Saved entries
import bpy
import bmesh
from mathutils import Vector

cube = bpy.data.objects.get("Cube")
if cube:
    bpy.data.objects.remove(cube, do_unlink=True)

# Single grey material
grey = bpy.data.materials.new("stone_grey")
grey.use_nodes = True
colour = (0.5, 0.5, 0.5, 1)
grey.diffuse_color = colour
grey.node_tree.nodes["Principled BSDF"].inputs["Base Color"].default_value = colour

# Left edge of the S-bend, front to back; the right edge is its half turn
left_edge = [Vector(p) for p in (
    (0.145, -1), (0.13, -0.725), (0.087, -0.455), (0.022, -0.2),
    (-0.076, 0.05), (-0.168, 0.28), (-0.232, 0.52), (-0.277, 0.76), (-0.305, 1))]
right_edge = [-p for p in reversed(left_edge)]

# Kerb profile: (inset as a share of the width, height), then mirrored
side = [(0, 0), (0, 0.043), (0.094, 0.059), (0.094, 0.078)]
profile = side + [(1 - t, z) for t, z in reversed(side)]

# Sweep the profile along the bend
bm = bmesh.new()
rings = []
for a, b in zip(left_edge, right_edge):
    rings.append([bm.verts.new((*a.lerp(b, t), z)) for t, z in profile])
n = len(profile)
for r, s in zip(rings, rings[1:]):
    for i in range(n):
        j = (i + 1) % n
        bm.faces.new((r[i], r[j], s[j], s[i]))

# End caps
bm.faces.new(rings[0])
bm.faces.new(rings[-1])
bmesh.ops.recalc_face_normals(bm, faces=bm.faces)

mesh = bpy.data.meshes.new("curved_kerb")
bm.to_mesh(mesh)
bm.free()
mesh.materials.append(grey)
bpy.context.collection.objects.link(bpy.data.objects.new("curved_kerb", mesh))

• [Problem statement]:
An identical copy of the entries above is the expected result.

• [Reply to the task]:
import bpy
import bmesh
from mathutils import Vector

cube = bpy.data.objects.get("Cube")
if cube:
    bpy.data.objects.remove(cube, do_unlink=True)

# Single grey material
grey = bpy.data.materials.new("stone_grey")
grey.use_nodes = True
colour = (0.5, 0.5, 0.5, 1)
grey.diffuse_color = colour
grey.node_tree.nodes["Principled BSDF"].inputs["Base Color"].default_value = colour

# Left edge of the S-bend, front to back; the right edge is its half turn
left_edge = [Vector(p) for p in (
    (0.145, -1), (0.13, -0.725), (0.087, -0.455), (0.022, -0.2),
    (-0.076, 0.05), (-0.168, 0.28), (-0.232, 0.52), (-0.277, 0.76), (-0.305, 1))]
right_edge = [-p for p in reversed(left_edge)]

# Kerb profile: (inset as a share of the width, height), then mirrored
side = [(0, 0), (0, 0.043), (0.094, 0.059), (0.094, 0.078)]
profile = side + [(1 - t, z) for t, z in reversed(side)]

# Sweep the profile along the bend
bm = bmesh.new()
rings = []
for a, b in zip(left_edge, right_edge):
    rings.append([bm.verts.new((*a.lerp(b, t), z)) for t, z in profile])
n = len(profile)
for r, s in zip(rings, rings[1:]):
    for i in range(n):
        j = (i + 1) % n
        bm.faces.new((r[i], r[j], s[j], s[i]))

# End caps
bm.faces.new(rings[0])
bm.faces.new(rings[-1])
bmesh.ops.recalc_face_normals(bm, faces=bm.faces)

mesh = bpy.data.meshes.new("curved_kerb")
bm.to_mesh(mesh)
bm.free()
mesh.materials.append(grey)
bpy.context.collection.objects.link(bpy.data.objects.new("curved_kerb", mesh))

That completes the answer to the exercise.